Start of Source material

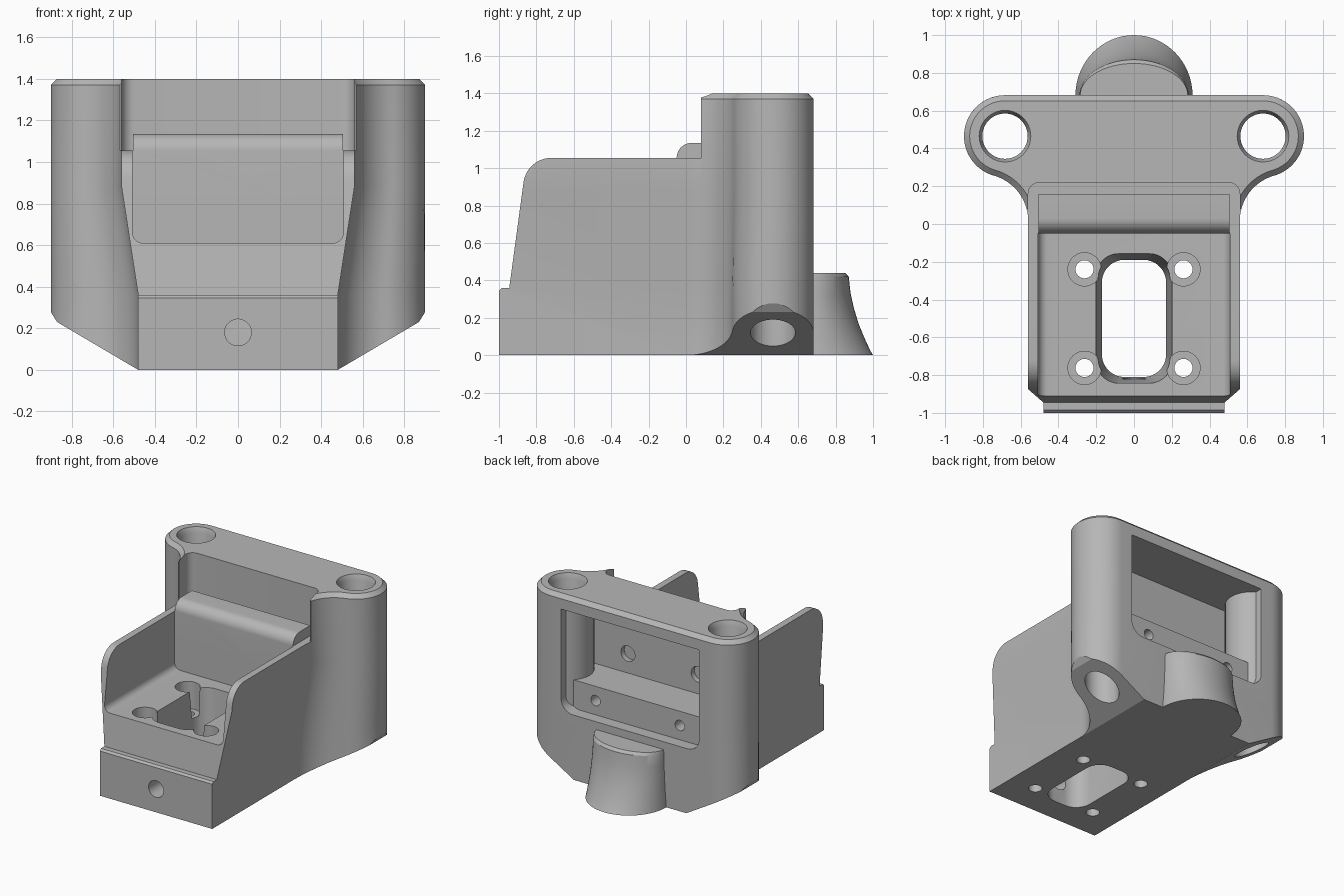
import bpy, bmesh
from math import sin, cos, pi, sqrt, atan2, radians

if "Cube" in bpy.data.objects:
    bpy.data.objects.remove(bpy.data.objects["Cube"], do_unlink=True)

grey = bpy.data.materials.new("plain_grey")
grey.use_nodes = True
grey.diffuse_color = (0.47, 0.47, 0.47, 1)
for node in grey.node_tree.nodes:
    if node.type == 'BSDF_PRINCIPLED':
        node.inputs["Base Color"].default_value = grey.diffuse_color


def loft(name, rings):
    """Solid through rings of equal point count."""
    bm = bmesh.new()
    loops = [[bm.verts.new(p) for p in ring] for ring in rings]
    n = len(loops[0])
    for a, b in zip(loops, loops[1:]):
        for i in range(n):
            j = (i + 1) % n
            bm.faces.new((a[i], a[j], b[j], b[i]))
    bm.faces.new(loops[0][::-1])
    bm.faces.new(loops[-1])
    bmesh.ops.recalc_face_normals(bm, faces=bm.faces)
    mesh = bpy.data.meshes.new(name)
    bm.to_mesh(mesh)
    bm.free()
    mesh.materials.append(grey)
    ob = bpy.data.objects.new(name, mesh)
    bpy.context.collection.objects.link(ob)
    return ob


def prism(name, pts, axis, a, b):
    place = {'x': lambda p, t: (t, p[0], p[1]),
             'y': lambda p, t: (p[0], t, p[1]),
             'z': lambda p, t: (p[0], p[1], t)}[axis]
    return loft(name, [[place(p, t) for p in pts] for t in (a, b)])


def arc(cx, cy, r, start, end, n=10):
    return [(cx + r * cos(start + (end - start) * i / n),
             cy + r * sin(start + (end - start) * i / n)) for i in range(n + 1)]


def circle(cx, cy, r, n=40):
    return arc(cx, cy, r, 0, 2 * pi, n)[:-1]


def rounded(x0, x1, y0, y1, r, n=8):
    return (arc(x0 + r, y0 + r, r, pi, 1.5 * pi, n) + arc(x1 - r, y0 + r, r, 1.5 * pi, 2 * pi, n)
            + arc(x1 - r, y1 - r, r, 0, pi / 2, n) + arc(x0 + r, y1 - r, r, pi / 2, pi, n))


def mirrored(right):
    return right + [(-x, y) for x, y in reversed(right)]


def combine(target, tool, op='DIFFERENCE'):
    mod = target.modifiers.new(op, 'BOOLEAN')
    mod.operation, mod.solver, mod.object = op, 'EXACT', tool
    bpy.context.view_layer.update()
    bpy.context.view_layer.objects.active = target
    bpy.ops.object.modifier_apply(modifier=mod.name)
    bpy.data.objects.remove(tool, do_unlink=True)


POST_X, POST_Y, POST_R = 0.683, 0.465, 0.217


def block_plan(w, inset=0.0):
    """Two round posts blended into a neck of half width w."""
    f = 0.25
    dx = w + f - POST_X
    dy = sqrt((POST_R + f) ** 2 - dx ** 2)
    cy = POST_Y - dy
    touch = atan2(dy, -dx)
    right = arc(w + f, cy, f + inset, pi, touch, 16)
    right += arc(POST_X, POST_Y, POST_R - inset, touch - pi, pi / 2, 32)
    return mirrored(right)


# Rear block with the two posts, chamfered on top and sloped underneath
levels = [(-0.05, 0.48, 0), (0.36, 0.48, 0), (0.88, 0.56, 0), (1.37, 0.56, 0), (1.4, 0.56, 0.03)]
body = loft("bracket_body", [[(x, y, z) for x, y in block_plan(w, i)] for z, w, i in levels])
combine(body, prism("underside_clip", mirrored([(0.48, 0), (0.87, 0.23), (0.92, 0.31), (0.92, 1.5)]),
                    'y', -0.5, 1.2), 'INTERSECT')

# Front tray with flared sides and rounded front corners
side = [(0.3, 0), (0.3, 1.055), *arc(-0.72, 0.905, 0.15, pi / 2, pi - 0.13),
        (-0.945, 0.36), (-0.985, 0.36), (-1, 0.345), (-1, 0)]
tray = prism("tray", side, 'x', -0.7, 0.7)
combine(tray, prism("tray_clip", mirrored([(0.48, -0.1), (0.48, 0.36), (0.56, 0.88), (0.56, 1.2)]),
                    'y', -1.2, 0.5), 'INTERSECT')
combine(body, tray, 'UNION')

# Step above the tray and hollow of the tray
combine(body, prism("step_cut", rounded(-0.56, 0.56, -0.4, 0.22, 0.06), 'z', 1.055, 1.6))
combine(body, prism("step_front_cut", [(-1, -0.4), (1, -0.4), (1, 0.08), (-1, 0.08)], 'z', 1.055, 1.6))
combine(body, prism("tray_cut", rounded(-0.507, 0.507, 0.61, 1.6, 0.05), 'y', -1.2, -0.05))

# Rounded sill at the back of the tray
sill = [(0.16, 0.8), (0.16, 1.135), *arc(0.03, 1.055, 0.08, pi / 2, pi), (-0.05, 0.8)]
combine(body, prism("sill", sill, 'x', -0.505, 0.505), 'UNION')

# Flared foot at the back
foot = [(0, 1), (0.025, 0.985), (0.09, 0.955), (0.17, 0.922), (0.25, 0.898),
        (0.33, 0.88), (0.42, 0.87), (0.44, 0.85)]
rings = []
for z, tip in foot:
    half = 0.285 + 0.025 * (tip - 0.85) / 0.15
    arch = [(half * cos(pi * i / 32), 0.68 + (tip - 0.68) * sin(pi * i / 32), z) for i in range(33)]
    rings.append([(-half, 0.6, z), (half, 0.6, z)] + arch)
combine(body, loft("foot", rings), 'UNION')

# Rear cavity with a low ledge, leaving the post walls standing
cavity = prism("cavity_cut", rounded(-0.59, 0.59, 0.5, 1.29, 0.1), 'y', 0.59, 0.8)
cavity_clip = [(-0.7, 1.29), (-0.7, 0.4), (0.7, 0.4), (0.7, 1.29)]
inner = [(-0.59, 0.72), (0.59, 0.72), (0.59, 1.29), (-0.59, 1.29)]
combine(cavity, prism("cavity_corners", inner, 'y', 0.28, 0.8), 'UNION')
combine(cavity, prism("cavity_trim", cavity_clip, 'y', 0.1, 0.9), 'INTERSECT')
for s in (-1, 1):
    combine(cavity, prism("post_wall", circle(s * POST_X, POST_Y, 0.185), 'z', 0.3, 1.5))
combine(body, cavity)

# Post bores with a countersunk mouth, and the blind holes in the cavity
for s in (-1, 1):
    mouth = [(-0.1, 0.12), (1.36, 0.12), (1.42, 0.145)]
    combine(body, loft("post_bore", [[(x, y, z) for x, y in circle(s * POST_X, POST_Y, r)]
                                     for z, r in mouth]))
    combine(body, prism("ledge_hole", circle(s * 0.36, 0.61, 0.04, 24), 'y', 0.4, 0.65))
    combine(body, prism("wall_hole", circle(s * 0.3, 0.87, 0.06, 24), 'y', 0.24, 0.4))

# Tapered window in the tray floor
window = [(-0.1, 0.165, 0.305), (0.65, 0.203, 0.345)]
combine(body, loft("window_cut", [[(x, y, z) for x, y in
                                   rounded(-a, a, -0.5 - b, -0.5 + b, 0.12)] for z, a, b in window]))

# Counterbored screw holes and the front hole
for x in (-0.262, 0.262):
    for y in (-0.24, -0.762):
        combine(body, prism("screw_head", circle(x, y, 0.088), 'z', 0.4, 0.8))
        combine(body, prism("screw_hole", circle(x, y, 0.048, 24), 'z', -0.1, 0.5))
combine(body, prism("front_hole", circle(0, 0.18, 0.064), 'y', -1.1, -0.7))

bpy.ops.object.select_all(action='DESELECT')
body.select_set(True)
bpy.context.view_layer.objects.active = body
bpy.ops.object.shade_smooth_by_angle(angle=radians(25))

End of Source material
Start of Source material

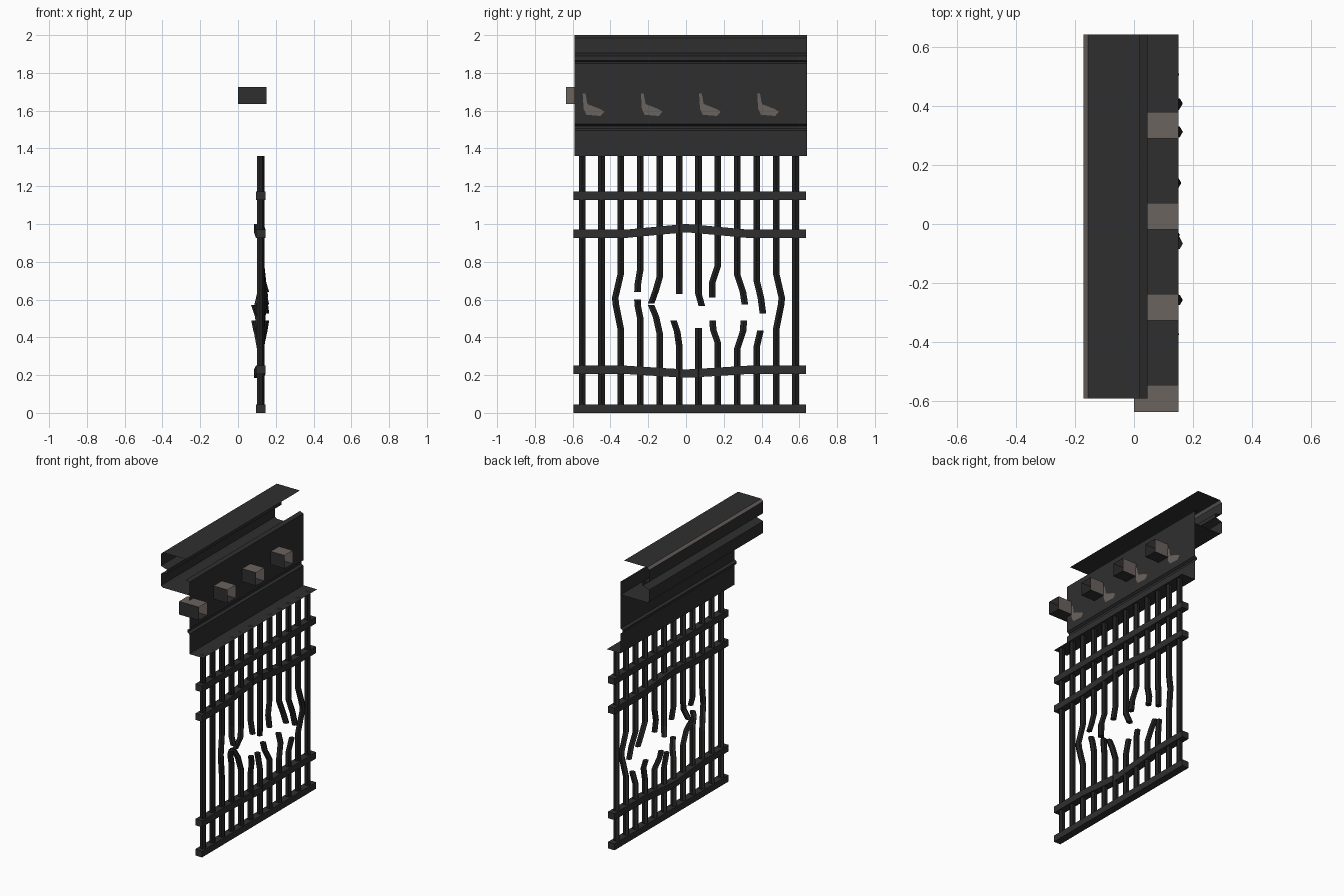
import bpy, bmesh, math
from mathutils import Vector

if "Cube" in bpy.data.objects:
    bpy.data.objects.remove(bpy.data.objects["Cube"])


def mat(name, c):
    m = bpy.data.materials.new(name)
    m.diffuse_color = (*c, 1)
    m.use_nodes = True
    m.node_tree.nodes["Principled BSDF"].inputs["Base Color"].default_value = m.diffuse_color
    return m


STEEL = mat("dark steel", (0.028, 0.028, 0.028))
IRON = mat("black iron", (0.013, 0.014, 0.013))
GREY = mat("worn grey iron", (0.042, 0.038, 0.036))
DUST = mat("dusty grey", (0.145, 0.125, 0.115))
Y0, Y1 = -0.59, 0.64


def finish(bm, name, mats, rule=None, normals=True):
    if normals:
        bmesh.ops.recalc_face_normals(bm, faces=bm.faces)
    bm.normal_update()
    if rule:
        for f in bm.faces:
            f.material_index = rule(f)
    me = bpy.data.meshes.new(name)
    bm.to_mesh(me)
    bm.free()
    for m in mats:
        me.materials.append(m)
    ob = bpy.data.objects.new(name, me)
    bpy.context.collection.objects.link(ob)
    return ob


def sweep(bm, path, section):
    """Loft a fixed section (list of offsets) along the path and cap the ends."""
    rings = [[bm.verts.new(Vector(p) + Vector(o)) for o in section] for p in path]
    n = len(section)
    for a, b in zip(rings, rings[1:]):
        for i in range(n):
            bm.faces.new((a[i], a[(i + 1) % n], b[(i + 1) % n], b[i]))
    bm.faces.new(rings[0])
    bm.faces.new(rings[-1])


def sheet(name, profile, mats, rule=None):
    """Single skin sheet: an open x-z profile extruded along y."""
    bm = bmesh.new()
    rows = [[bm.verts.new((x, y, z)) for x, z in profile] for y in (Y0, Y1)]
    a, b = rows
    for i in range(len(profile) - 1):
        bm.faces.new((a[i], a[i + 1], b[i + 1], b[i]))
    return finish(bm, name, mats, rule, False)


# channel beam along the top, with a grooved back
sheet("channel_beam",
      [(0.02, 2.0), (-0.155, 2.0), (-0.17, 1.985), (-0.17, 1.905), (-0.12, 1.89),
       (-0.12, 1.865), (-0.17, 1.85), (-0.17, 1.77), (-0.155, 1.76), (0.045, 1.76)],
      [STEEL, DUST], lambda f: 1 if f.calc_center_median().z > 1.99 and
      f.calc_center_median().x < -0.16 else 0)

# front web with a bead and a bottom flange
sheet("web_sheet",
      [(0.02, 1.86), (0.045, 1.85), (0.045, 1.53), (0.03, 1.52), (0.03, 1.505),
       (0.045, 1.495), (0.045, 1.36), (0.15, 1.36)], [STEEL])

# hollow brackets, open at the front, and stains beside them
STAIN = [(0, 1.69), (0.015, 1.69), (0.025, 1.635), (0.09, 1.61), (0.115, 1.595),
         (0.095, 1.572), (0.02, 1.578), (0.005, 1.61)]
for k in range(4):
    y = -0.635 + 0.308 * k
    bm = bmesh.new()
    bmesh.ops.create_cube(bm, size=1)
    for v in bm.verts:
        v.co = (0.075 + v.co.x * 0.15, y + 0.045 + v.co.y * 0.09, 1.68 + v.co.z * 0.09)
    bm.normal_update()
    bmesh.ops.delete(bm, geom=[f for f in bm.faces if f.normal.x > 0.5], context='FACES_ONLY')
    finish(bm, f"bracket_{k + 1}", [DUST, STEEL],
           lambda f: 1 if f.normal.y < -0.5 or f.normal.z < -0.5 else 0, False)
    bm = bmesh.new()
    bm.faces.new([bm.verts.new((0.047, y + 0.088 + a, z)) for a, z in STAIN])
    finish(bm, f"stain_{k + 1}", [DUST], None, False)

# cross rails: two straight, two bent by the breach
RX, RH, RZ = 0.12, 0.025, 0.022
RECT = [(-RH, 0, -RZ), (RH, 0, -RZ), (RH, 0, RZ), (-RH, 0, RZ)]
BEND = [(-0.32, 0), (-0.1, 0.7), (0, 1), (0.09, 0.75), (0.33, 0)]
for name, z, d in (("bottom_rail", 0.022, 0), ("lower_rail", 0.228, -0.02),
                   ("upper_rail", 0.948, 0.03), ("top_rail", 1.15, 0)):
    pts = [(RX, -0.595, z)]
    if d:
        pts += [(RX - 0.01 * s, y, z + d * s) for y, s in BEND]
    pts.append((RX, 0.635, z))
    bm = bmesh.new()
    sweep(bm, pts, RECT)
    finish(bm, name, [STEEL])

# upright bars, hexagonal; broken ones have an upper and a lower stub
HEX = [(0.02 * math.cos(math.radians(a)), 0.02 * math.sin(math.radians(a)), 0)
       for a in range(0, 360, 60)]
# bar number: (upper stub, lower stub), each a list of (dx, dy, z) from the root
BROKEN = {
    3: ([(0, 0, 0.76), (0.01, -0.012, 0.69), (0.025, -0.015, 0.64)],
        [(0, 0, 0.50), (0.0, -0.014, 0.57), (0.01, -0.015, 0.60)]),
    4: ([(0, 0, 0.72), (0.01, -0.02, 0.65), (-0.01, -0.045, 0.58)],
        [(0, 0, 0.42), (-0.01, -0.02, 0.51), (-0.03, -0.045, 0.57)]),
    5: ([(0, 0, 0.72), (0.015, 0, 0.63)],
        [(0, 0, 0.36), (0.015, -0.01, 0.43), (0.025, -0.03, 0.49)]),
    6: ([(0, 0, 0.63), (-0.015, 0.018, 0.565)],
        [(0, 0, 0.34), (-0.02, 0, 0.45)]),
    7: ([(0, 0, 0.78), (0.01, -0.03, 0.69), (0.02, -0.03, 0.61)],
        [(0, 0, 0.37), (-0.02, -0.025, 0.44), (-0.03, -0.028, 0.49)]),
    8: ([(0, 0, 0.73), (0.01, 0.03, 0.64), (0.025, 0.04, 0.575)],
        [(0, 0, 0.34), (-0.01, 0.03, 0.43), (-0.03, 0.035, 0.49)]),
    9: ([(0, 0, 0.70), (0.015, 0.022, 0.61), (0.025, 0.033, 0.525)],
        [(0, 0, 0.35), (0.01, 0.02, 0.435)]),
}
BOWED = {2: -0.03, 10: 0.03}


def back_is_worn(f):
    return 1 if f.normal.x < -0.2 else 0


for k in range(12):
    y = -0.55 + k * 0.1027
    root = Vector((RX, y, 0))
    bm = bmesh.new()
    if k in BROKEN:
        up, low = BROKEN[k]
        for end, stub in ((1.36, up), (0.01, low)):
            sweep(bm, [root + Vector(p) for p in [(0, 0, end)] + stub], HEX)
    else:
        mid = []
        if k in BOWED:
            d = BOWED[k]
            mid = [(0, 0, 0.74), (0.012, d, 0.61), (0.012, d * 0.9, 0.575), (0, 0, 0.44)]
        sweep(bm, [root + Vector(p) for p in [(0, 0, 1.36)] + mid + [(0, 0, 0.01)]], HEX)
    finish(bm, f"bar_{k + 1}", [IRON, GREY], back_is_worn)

End of Source material

▶ _What to do_
Using the records above, copy word for word the line with "bpy.ops.object.select_all(action='DESELECT')", the line with "bpy.ops.object.shade_smooth_by_angle(angle=radians(25))", and every line between them.

▶ _Your solution_
bpy.ops.object.select_all(action='DESELECT')
body.select_set(True)
bpy.context.view_layer.objects.active = body
bpy.ops.object.shade_smooth_by_angle(angle=radians(25))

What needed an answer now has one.